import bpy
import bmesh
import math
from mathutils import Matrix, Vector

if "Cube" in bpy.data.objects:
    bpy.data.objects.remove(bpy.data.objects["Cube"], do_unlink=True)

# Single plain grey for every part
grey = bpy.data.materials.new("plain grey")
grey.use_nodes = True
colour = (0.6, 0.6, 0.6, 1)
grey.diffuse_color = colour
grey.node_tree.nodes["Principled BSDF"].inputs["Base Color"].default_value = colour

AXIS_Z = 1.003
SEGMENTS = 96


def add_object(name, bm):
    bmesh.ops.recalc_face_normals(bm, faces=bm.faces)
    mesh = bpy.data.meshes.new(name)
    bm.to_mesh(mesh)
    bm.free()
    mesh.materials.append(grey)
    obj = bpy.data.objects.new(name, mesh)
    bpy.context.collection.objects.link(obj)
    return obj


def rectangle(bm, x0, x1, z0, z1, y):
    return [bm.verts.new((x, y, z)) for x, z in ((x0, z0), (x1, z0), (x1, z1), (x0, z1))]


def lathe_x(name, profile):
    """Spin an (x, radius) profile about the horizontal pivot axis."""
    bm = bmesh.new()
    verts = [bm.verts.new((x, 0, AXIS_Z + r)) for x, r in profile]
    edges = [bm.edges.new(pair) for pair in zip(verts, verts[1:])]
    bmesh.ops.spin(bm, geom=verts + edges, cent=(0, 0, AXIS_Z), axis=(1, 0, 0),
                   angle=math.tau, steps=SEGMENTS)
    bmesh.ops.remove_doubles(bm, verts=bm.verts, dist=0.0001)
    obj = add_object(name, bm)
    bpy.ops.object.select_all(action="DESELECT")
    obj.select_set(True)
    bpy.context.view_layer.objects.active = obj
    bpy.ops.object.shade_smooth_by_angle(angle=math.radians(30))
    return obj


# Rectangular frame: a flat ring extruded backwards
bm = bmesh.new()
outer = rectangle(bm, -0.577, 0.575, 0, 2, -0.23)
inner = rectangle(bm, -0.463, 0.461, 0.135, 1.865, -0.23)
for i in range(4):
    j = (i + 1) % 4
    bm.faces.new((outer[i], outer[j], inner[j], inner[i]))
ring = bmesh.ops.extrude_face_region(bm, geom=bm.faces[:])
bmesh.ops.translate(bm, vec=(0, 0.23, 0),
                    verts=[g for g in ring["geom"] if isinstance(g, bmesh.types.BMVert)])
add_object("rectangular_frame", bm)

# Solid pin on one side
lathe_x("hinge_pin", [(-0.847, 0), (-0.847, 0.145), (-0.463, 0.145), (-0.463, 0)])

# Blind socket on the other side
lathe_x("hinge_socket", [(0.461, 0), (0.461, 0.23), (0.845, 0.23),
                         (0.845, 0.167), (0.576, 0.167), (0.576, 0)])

What you are asked to do
Every line of the listing is to be returned exactly as written.

Task output
import bpy
import bmesh
import math
from mathutils import Matrix, Vector

if "Cube" in bpy.data.objects:
    bpy.data.objects.remove(bpy.data.objects["Cube"], do_unlink=True)

# Single plain grey for every part
grey = bpy.data.materials.new("plain grey")
grey.use_nodes = True
colour = (0.6, 0.6, 0.6, 1)
grey.diffuse_color = colour
grey.node_tree.nodes["Principled BSDF"].inputs["Base Color"].default_value = colour

AXIS_Z = 1.003
SEGMENTS = 96


def add_object(name, bm):
    bmesh.ops.recalc_face_normals(bm, faces=bm.faces)
    mesh = bpy.data.meshes.new(name)
    bm.to_mesh(mesh)
    bm.free()
    mesh.materials.append(grey)
    obj = bpy.data.objects.new(name, mesh)
    bpy.context.collection.objects.link(obj)
    return obj


def rectangle(bm, x0, x1, z0, z1, y):
    return [bm.verts.new((x, y, z)) for x, z in ((x0, z0), (x1, z0), (x1, z1), (x0, z1))]


def lathe_x(name, profile):
    """Spin an (x, radius) profile about the horizontal pivot axis."""
    bm = bmesh.new()
    verts = [bm.verts.new((x, 0, AXIS_Z + r)) for x, r in profile]
    edges = [bm.edges.new(pair) for pair in zip(verts, verts[1:])]
    bmesh.ops.spin(bm, geom=verts + edges, cent=(0, 0, AXIS_Z), axis=(1, 0, 0),
                   angle=math.tau, steps=SEGMENTS)
    bmesh.ops.remove_doubles(bm, verts=bm.verts, dist=0.0001)
    obj = add_object(name, bm)
    bpy.ops.object.select_all(action="DESELECT")
    obj.select_set(True)
    bpy.context.view_layer.objects.active = obj
    bpy.ops.object.shade_smooth_by_angle(angle=math.radians(30))
    return obj


# Rectangular frame: a flat ring extruded backwards
bm = bmesh.new()
outer = rectangle(bm, -0.577, 0.575, 0, 2, -0.23)
inner = rectangle(bm, -0.463, 0.461, 0.135, 1.865, -0.23)
for i in range(4):
    j = (i + 1) % 4
    bm.faces.new((outer[i], outer[j], inner[j], inner[i]))
ring = bmesh.ops.extrude_face_region(bm, geom=bm.faces[:])
bmesh.ops.translate(bm, vec=(0, 0.23, 0),
                    verts=[g for g in ring["geom"] if isinstance(g, bmesh.types.BMVert)])
add_object("rectangular_frame", bm)

# Solid pin on one side
lathe_x("hinge_pin", [(-0.847, 0), (-0.847, 0.145), (-0.463, 0.145), (-0.463, 0)])

# Blind socket on the other side
lathe_x("hinge_socket", [(0.461, 0), (0.461, 0.23), (0.845, 0.23),
                         (0.845, 0.167), (0.576, 0.167), (0.576, 0)])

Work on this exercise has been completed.